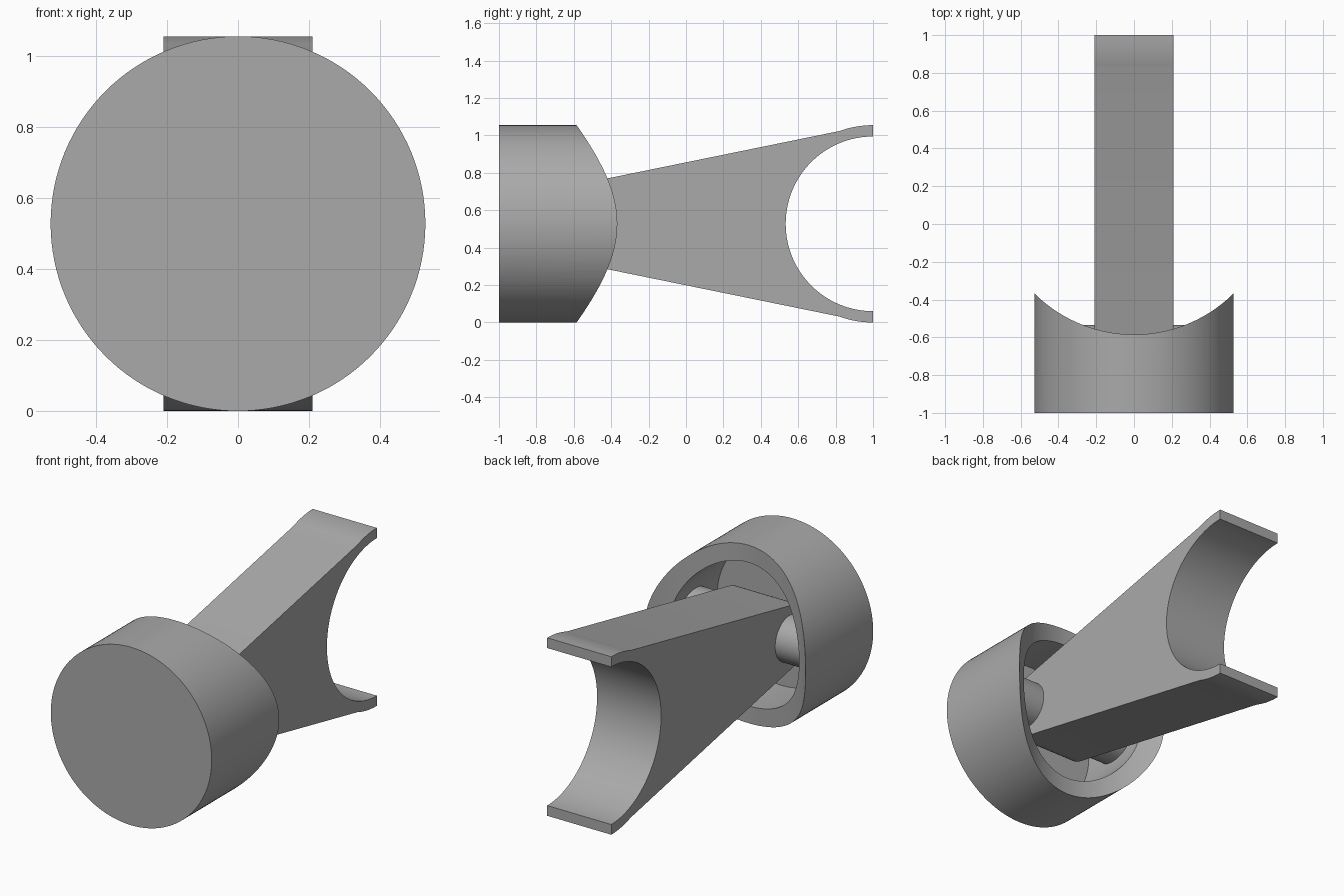
import bpy
import bmesh
from math import cos, sin, pi, radians, asin, atan2
from mathutils import Matrix, Vector

if "Cube" in bpy.data.objects:
    bpy.data.objects.remove(bpy.data.objects["Cube"])

CZ = 0.5275          # height of the main axis
PIN_Y = -0.67        # pin centre
PIN_R = 0.135

steel = bpy.data.materials.new("grey_steel")
steel.use_nodes = True
GREY = (0.4, 0.4, 0.4, 1)
steel.diffuse_color = GREY
steel.node_tree.nodes["Principled BSDF"].inputs["Base Color"].default_value = GREY


def make_object(name, bm):
    bmesh.ops.recalc_face_normals(bm, faces=bm.faces)
    mesh = bpy.data.meshes.new(name)
    bm.to_mesh(mesh)
    bm.free()
    obj = bpy.data.objects.new(name, mesh)
    bpy.context.collection.objects.link(obj)
    mesh.materials.append(steel)
    return obj


def cylinder(name, axis, centre, radius, length, sides=96):
    bm = bmesh.new()
    turn = Vector((0, 0, 1)).rotation_difference(Vector(axis)).to_matrix().to_4x4()
    bmesh.ops.create_cone(bm, cap_ends=True, segments=sides, radius1=radius,
                          radius2=radius, depth=length,
                          matrix=Matrix.Translation(centre) @ turn)
    return make_object(name, bm)


def cut(obj, cutter):
    mod = obj.modifiers.new("cut", "BOOLEAN")
    mod.operation = "DIFFERENCE"
    mod.solver = "EXACT"
    mod.object = cutter
    select(obj)
    bpy.ops.object.modifier_apply(modifier=mod.name)
    bpy.data.objects.remove(cutter)


def select(obj):
    bpy.ops.object.select_all(action="DESELECT")
    obj.select_set(True)
    bpy.context.view_layer.objects.active = obj


def smooth(obj):
    select(obj)
    bpy.ops.object.shade_smooth_by_angle(angle=radians(25))


def arc(y, radius, start, end, steps):
    angles = [start + (end - start) * i / steps for i in range(steps + 1)]
    return [(y + radius * cos(a), radius * sin(a)) for a in angles]


# Piston: hollow cup with a scooped skirt
piston = cylinder("piston", (0, 1, 0), (0, -0.65, CZ), CZ, 0.7, 128)
cut(piston, cylinder("cavity", (0, 1, 0), (0, -0.4, CZ), 0.425, 1.0, 128))
cut(piston, cylinder("scoop", (0, 0, 1), (0, 0.163, CZ), 0.748, 2, 160))
smooth(piston)

# Connecting rod: side outline from small eye to open half-round big end
eye_r = 0.188
flare = atan2(0.203, 1)
fork = asin(0.18 / CZ)
upper = arc(1, CZ, pi / 2, pi / 2 + fork, 8)
eye = arc(PIN_Y, eye_r, pi / 2 + flare, 1.5 * pi - flare, 32)
lower = [(y, -z) for y, z in reversed(upper)]
bore = arc(1, 0.467, 1.5 * pi, pi / 2, 64)
bm = bmesh.new()
outline = [bm.verts.new((-0.21, y, CZ + z)) for y, z in upper + eye + lower + bore]
side = bm.faces.new(outline)
grown = bmesh.ops.extrude_face_region(bm, geom=[side])
bmesh.ops.translate(bm, vec=(0.42, 0, 0),
                    verts=[v for v in grown["geom"] if isinstance(v, bmesh.types.BMVert)])
rod = make_object("connecting_rod", bm)
cut(rod, cylinder("pin_hole", (1, 0, 0), (0, PIN_Y, CZ), PIN_R, 1, 64))
smooth(rod)

# Wrist pin through the small eye into the piston walls
pin = cylinder("wrist_pin", (1, 0, 0), (0, PIN_Y, CZ), PIN_R, 0.9, 64)
smooth(pin)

_____

WHAT IS REQUIRED — The answer must be a word-for-word copy of all the entries, containing no pictures.

EXPECTED ANSWER —
import bpy
import bmesh
from math import cos, sin, pi, radians, asin, atan2
from mathutils import Matrix, Vector

if "Cube" in bpy.data.objects:
    bpy.data.objects.remove(bpy.data.objects["Cube"])

CZ = 0.5275          # height of the main axis
PIN_Y = -0.67        # pin centre
PIN_R = 0.135

steel = bpy.data.materials.new("grey_steel")
steel.use_nodes = True
GREY = (0.4, 0.4, 0.4, 1)
steel.diffuse_color = GREY
steel.node_tree.nodes["Principled BSDF"].inputs["Base Color"].default_value = GREY


def make_object(name, bm):
    bmesh.ops.recalc_face_normals(bm, faces=bm.faces)
    mesh = bpy.data.meshes.new(name)
    bm.to_mesh(mesh)
    bm.free()
    obj = bpy.data.objects.new(name, mesh)
    bpy.context.collection.objects.link(obj)
    mesh.materials.append(steel)
    return obj


def cylinder(name, axis, centre, radius, length, sides=96):
    bm = bmesh.new()
    turn = Vector((0, 0, 1)).rotation_difference(Vector(axis)).to_matrix().to_4x4()
    bmesh.ops.create_cone(bm, cap_ends=True, segments=sides, radius1=radius,
                          radius2=radius, depth=length,
                          matrix=Matrix.Translation(centre) @ turn)
    return make_object(name, bm)


def cut(obj, cutter):
    mod = obj.modifiers.new("cut", "BOOLEAN")
    mod.operation = "DIFFERENCE"
    mod.solver = "EXACT"
    mod.object = cutter
    select(obj)
    bpy.ops.object.modifier_apply(modifier=mod.name)
    bpy.data.objects.remove(cutter)


def select(obj):
    bpy.ops.object.select_all(action="DESELECT")
    obj.select_set(True)
    bpy.context.view_layer.objects.active = obj


def smooth(obj):
    select(obj)
    bpy.ops.object.shade_smooth_by_angle(angle=radians(25))


def arc(y, radius, start, end, steps):
    angles = [start + (end - start) * i / steps for i in range(steps + 1)]
    return [(y + radius * cos(a), radius * sin(a)) for a in angles]


# Piston: hollow cup with a scooped skirt
piston = cylinder("piston", (0, 1, 0), (0, -0.65, CZ), CZ, 0.7, 128)
cut(piston, cylinder("cavity", (0, 1, 0), (0, -0.4, CZ), 0.425, 1.0, 128))
cut(piston, cylinder("scoop", (0, 0, 1), (0, 0.163, CZ), 0.748, 2, 160))
smooth(piston)

# Connecting rod: side outline from small eye to open half-round big end
eye_r = 0.188
flare = atan2(0.203, 1)
fork = asin(0.18 / CZ)
upper = arc(1, CZ, pi / 2, pi / 2 + fork, 8)
eye = arc(PIN_Y, eye_r, pi / 2 + flare, 1.5 * pi - flare, 32)
lower = [(y, -z) for y, z in reversed(upper)]
bore = arc(1, 0.467, 1.5 * pi, pi / 2, 64)
bm = bmesh.new()
outline = [bm.verts.new((-0.21, y, CZ + z)) for y, z in upper + eye + lower + bore]
side = bm.faces.new(outline)
grown = bmesh.ops.extrude_face_region(bm, geom=[side])
bmesh.ops.translate(bm, vec=(0.42, 0, 0),
                    verts=[v for v in grown["geom"] if isinstance(v, bmesh.types.BMVert)])
rod = make_object("connecting_rod", bm)
cut(rod, cylinder("pin_hole", (1, 0, 0), (0, PIN_Y, CZ), PIN_R, 1, 64))
smooth(rod)

# Wrist pin through the small eye into the piston walls
pin = cylinder("wrist_pin", (1, 0, 0), (0, PIN_Y, CZ), PIN_R, 0.9, 64)
smooth(pin)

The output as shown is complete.